[Records contained in a dataset]

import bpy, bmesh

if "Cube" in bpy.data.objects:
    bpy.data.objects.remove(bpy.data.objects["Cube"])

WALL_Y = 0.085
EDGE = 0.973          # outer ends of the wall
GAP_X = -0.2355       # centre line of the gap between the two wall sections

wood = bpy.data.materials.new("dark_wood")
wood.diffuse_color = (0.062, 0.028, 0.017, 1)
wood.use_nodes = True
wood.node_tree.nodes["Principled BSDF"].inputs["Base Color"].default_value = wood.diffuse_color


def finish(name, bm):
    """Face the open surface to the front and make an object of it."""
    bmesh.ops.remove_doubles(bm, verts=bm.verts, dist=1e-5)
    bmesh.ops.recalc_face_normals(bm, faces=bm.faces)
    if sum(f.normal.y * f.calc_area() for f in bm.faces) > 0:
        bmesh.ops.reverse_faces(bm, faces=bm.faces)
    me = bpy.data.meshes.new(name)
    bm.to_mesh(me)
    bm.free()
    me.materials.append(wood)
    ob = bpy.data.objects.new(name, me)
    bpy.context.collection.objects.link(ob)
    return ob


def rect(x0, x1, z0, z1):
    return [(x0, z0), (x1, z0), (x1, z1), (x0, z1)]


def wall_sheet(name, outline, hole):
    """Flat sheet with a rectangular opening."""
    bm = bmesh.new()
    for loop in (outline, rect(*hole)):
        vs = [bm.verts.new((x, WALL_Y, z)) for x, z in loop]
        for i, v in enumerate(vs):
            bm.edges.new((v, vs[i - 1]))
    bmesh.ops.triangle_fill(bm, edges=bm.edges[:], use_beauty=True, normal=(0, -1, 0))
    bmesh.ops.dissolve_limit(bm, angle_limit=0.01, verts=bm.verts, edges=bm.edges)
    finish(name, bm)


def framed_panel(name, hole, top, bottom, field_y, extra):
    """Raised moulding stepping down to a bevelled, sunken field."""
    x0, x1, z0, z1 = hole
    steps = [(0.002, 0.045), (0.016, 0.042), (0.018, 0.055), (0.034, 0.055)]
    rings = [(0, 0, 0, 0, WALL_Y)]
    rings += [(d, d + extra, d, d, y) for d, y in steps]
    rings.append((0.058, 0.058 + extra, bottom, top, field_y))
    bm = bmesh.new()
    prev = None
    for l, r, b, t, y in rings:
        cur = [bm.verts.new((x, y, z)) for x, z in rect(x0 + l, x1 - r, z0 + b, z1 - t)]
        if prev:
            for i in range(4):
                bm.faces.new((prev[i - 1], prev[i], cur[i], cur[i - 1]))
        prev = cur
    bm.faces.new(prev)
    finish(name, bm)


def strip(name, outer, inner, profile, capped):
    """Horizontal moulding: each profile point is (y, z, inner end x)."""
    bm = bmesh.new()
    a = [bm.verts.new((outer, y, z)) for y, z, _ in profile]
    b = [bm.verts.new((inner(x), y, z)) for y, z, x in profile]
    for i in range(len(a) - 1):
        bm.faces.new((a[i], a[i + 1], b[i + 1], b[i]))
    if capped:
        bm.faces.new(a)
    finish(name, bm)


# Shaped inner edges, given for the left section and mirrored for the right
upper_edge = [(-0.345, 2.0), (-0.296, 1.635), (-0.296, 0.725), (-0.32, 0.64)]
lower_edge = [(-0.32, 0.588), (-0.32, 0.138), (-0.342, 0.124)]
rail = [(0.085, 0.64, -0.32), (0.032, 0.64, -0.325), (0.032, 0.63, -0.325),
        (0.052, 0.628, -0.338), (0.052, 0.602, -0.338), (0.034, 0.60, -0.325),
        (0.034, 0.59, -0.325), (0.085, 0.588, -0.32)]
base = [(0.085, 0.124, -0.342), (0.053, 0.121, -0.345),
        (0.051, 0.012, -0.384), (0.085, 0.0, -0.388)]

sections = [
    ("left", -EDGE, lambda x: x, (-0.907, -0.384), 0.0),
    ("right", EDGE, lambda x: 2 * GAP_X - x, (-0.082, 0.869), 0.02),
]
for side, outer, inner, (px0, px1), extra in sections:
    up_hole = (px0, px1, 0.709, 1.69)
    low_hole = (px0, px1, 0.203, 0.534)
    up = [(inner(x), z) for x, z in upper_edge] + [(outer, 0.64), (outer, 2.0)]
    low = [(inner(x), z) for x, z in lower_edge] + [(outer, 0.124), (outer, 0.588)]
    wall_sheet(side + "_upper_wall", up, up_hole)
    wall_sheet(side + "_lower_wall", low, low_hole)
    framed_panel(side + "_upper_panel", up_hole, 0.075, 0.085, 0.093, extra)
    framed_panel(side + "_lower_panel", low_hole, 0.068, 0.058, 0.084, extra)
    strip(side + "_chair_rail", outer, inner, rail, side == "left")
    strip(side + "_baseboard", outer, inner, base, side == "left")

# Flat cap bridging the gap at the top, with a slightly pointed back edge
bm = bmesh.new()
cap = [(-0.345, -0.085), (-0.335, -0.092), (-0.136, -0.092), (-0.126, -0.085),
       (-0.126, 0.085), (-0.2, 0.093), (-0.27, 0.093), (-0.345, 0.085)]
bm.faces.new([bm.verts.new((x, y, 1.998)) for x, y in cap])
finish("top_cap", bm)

* WORK TO BE COMPLETED
Give back exactly the lines from the first line of the records through the line holding "the open surface", including both of those lines and leaving out all others.

* ANSWER SECTION
import bpy, bmesh

if "Cube" in bpy.data.objects:
    bpy.data.objects.remove(bpy.data.objects["Cube"])

WALL_Y = 0.085
EDGE = 0.973          # outer ends of the wall
GAP_X = -0.2355       # centre line of the gap between the two wall sections

wood = bpy.data.materials.new("dark_wood")
wood.diffuse_color = (0.062, 0.028, 0.017, 1)
wood.use_nodes = True
wood.node_tree.nodes["Principled BSDF"].inputs["Base Color"].default_value = wood.diffuse_color


def finish(name, bm):
    """Face the open surface to the front and make an object of it."""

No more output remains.